- _Aim of the task_
Repeat only the stretch of lines below that runs from the line with "export function createModel()" through the line with "const spike = (name, from, to, r)", unaltered.

- _Recorded data_
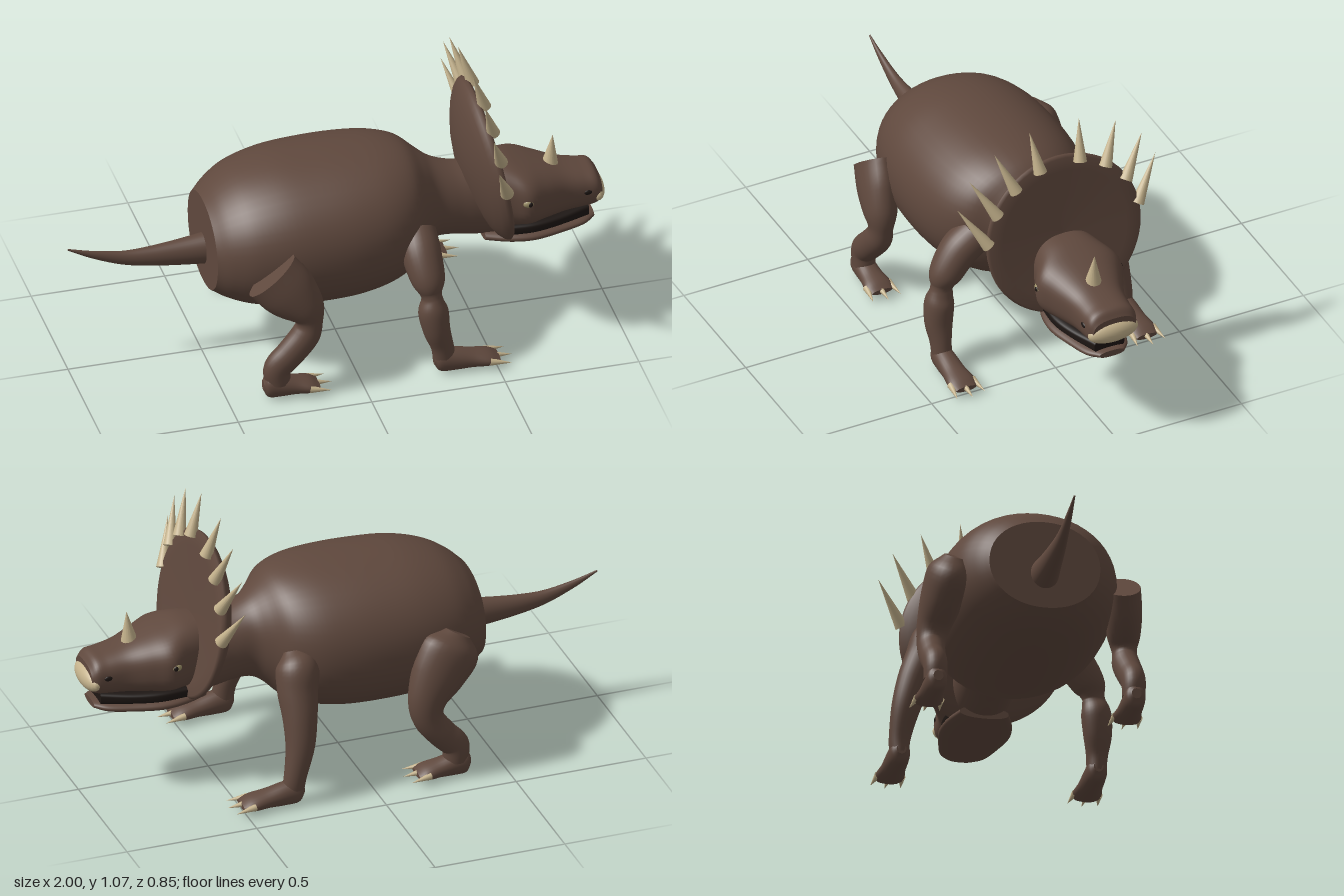
import * as THREE from 'three';

const mat = (name, color) => {
  const m = new THREE.MeshStandardMaterial({ color });
  m.name = name;
  return m;
};

// Skin through elliptical rings; rows are [x, y, z, radiusUp, radiusSide].
// ref sets the side direction, axis fixes the ring normal, n squares the ring.
function loft(rows, { ref = [0, 0, 1], axis = null, n = 2, seg = 32, sub = 5 } = {}) {
  const path = new THREE.CatmullRomCurve3(rows.map(r => new THREE.Vector3(r[0], r[1], r[2])), false, 'catmullrom', 0.5);
  const radii = new THREE.CatmullRomCurve3(rows.map(r => new THREE.Vector3(r[3], r[4], 0)), false, 'catmullrom', 0.5);
  const count = (rows.length - 1) * sub;
  const pos = [], idx = [];
  const bend = v => Math.sign(v) * Math.abs(v) ** (2 / n);
  for (let i = 0; i <= count; i++) {
    const c = path.getPoint(i / count), r = radii.getPoint(i / count);
    const T = axis ? new THREE.Vector3(...axis) : path.getTangent(i / count);
    const S = new THREE.Vector3(...ref);
    S.addScaledVector(T, -S.dot(T)).normalize();
    const U = T.clone().cross(S);
    for (let j = 0; j < seg; j++) {
      const a = j / seg * Math.PI * 2;
      const p = c.clone().addScaledVector(S, bend(Math.cos(a)) * r.y).addScaledVector(U, bend(Math.sin(a)) * r.x);
      pos.push(p.x, p.y, p.z);
      if (i < count) {
        const k = (j + 1) % seg, A = i * seg, B = A + seg;
        idx.push(A + j, A + k, B + k, A + j, B + k, B + j);
      }
    }
  }
  // Flat end caps with their own vertices
  for (const end of [0, count]) {
    const c = path.getPoint(end / count), base = pos.length / 3;
    pos.push(c.x, c.y, c.z);
    for (let j = 0; j < seg; j++) {
      const o = (end * seg + j) * 3;
      pos.push(pos[o], pos[o + 1], pos[o + 2]);
      const a = base + 1 + j, b = base + 1 + (j + 1) % seg;
      if (end) idx.push(base, a, b); else idx.push(base, b, a);
    }
  }
  const g = new THREE.BufferGeometry();
  g.setAttribute('position', new THREE.Float32BufferAttribute(pos, 3));
  g.setIndex(idx);
  g.computeVertexNormals();
  return g;
}

// Lengthwise form; rows are [x, bottom, top, halfWidth]
const hull = (rows, n) => loft(rows.map(([x, b, t, w]) => [x, (b + t) / 2, 0, (t - b) / 2, w]), { axis: [1, 0, 0], n, seg: 48 });

export function createModel() {
  const model = new THREE.Group();
  const hide = mat('brown hide', 0x5f483d);
  const horn = mat('tan horn', 0xc4b28c);
  const dark = mat('dark mouth', 0x1d1613);
  const eyeColor = mat('eye', 0x9c9068);

  const add = (name, geo, material) => {
    const m = new THREE.Mesh(geo, material);
    m.name = name;
    model.add(m);
    return m;
  };
  const ball = (name, material, p, s) => {
    const m = add(name, new THREE.SphereGeometry(1, 24, 16), material);
    m.position.set(...p);
    m.scale.set(...s);
  };
  const spike = (name, from, to, r) => {
    const a = new THREE.Vector3(...from), b = new THREE.Vector3(...to), d = b.clone().sub(a);
    const m = add(name, new THREE.ConeGeometry(r, d.length(), 16), horn);
    m.position.copy(a).add(b).multiplyScalar(0.5);
    m.quaternion.setFromUnitVectors(new THREE.Vector3(0, 1, 0), d.normalize());
  };

  // Barrel body running into the neck
  add('body', hull([
    [-0.495, 0.30, 0.64, 0.205], [-0.44, 0.268, 0.69, 0.25], [-0.36, 0.238, 0.735, 0.292], [-0.24, 0.217, 0.767, 0.32],
    [-0.1, 0.212, 0.778, 0.33], [0.04, 0.217, 0.78, 0.325], [0.16, 0.24, 0.773, 0.3], [0.25, 0.28, 0.75, 0.25],
    [0.31, 0.335, 0.705, 0.175], [0.36, 0.36, 0.668, 0.13], [0.43, 0.358, 0.64, 0.12], [0.5, 0.345, 0.63, 0.12], [0.58, 0.34, 0.62, 0.12],
  ], 2.1), hide);

  add('tail', loft([
    [-0.47, 0.437, 0, 0.062, 0.055], [-0.58, 0.434, 0, 0.05, 0.042], [-0.7, 0.436, 0, 0.037, 0.03],
    [-0.8, 0.447, 0, 0.026, 0.02], [-0.91, 0.479, 0, 0.014, 0.011], [-1, 0.515, 0, 0.003, 0.003],
  ]), hide);

  // Saucer-shaped frill, leaning back
  const frill = add('frill', new THREE.LatheGeometry([
    [0, -0.105], [0.07, -0.102], [0.14, -0.09], [0.2, -0.073], [0.25, -0.053], [0.285, -0.033], [0.305, -0.014],
    [0.31, 0], [0.3, 0.01], [0.25, 0.01], [0.15, 0.004], [0, 0],
  ].map(p => new THREE.Vector2(...p)), 64), hide);
  frill.position.set(0.565, 0.642, 0);
  frill.rotation.z = -80 * Math.PI / 180;

  // Head, jaw and mouth
  add('head', hull([
    [0.54, 0.38, 0.64, 0.12], [0.62, 0.383, 0.642, 0.142], [0.69, 0.388, 0.625, 0.17], [0.76, 0.393, 0.602, 0.143],
    [0.84, 0.398, 0.575, 0.11], [0.91, 0.403, 0.56, 0.1], [0.955, 0.41, 0.552, 0.097], [0.978, 0.425, 0.525, 0.085],
  ], 2.6), hide);
  add('lowerJaw', hull([
    [0.54, 0.33, 0.375, 0.09], [0.63, 0.323, 0.376, 0.122], [0.72, 0.32, 0.375, 0.13], [0.82, 0.325, 0.373, 0.11],
    [0.91, 0.333, 0.373, 0.085], [0.957, 0.345, 0.37, 0.05],
  ], 2.3), hide);
  add('mouth', hull([
    [0.62, 0.355, 0.405, 0.113], [0.72, 0.355, 0.405, 0.118], [0.82, 0.358, 0.405, 0.098], [0.935, 0.36, 0.41, 0.06],
  ], 4), dark);
  ball('beak', horn, [0.963, 0.463, 0], [0.037, 0.044, 0.1]);
  spike('noseHorn', [0.803, 0.565, 0], [0.815, 0.697, 0], 0.034);

  // Three forward claws and a flattened foot
  const foot = (name, x, length, z) => {
    const k = length / 0.22;
    add(name, loft([
      [0, 0.052, 0.02, 0.018], [0.02, 0.05, 0.047, 0.036], [0.07, 0.045, 0.044, 0.042], [0.13, 0.038, 0.034, 0.045],
      [0.185, 0.032, 0.026, 0.053], [0.22, 0.029, 0.01, 0.04],
    ].map(([dx, y, u, s]) => [x + dx * k, y, z, u, s]), { axis: [1, 0, 0], seg: 24 }), hide);
    for (const o of [-1, 0, 1]) {
      const end = x + length - Math.abs(o) * 0.015;
      spike('claw', [end - 0.025, 0.033, z + o * 0.043], [end + 0.053, 0.025, z + o * 0.056], 0.014);
    }
  };

  for (const side of [1, -1]) {
    const label = side > 0 ? 'near' : 'far';
    ball('eye', eyeColor, [0.682, 0.522, side * 0.157], [0.022, 0.017, 0.016]);
    ball('pupil', dark, [0.686, 0.522, side * 0.169], [0.009, 0.01, 0.006]);
    ball('nostril', dark, [0.92, 0.49, side * 0.097], [0.016, 0.01, 0.006]);

    // Frill spikes: base y, z then tip x, y, z
    for (const [y, z, tx, ty, tz] of [
      [0.675, 0.3, 0.505, 0.83, 0.4], [0.785, 0.258, 0.5, 0.935, 0.348],
      [0.865, 0.18, 0.495, 1.02, 0.245], [0.915, 0.08, 0.488, 1.07, 0.1],
    ]) spike('frillSpike', [0.565 - (y - 0.642) * 0.1, y, side * z], [tx, ty, side * tz], 0.025);

    // One side has stepped joints, the other smooth limbs
    const frontRows = side > 0 ? [
      [0.25, 0.5, 0.2, 0.07, 0.072], [0.25, 0.45, 0.265, 0.07, 0.073], [0.26, 0.37, 0.325, 0.06, 0.062], [0.265, 0.325, 0.342, 0.042, 0.04],
      [0.268, 0.3, 0.347, 0.045, 0.04], [0.27, 0.255, 0.355, 0.055, 0.055], [0.28, 0.18, 0.362, 0.052, 0.05],
      [0.3, 0.11, 0.364, 0.04, 0.042], [0.31, 0.05, 0.364, 0.036, 0.042],
    ] : [
      [0.25, 0.54, 0.22, 0.03, 0.04], [0.25, 0.49, 0.25, 0.075, 0.078], [0.26, 0.41, 0.28, 0.074, 0.075], [0.265, 0.32, 0.318, 0.064, 0.064],
      [0.275, 0.22, 0.347, 0.053, 0.054], [0.3, 0.11, 0.364, 0.04, 0.042], [0.31, 0.05, 0.364, 0.036, 0.042],
    ];
    const hindRows = side > 0 ? [
      [-0.325, 0.49, 0.322, 0.11, 0.066], [-0.265, 0.42, 0.338, 0.105, 0.068], [-0.21, 0.35, 0.352, 0.075, 0.06],
      [-0.195, 0.295, 0.358, 0.05, 0.045], [-0.21, 0.24, 0.36, 0.054, 0.05], [-0.265, 0.175, 0.365, 0.054, 0.048],
      [-0.315, 0.12, 0.366, 0.052, 0.044], [-0.315, 0.06, 0.366, 0.046, 0.042],
    ] : [
      [-0.35, 0.54, 0.3, 0.05, 0.04], [-0.32, 0.49, 0.31, 0.115, 0.082], [-0.265, 0.41, 0.33, 0.108, 0.078], [-0.215, 0.32, 0.35, 0.075, 0.062],
      [-0.215, 0.245, 0.36, 0.058, 0.052], [-0.265, 0.175, 0.365, 0.054, 0.048],
      [-0.315, 0.12, 0.366, 0.052, 0.044], [-0.315, 0.06, 0.366, 0.046, 0.042],
    ];
    const place = rows => rows.map(([x, y, z, u, s]) => [x, y, z * side, u, s]);
    add(label + 'FrontLeg', loft(place(frontRows), { ref: [1, 0, 0], seg: 28 }), hide);
    add(label + 'HindLeg', loft(place(hindRows), { seg: 28 }), hide);
    foot(label + 'FrontFoot', 0.27, 0.24, side * 0.364);
    foot(label + 'HindFoot', -0.37, 0.205, side * 0.366);
  }
  return model;
}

- _Exercise response_
export function createModel() {
  const model = new THREE.Group();
  const hide = mat('brown hide', 0x5f483d);
  const horn = mat('tan horn', 0xc4b28c);
  const dark = mat('dark mouth', 0x1d1613);
  const eyeColor = mat('eye', 0x9c9068);

  const add = (name, geo, material) => {
    const m = new THREE.Mesh(geo, material);
    m.name = name;
    model.add(m);
    return m;
  };
  const ball = (name, material, p, s) => {
    const m = add(name, new THREE.SphereGeometry(1, 24, 16), material);
    m.position.set(...p);
    m.scale.set(...s);
  };
  const spike = (name, from, to, r) => {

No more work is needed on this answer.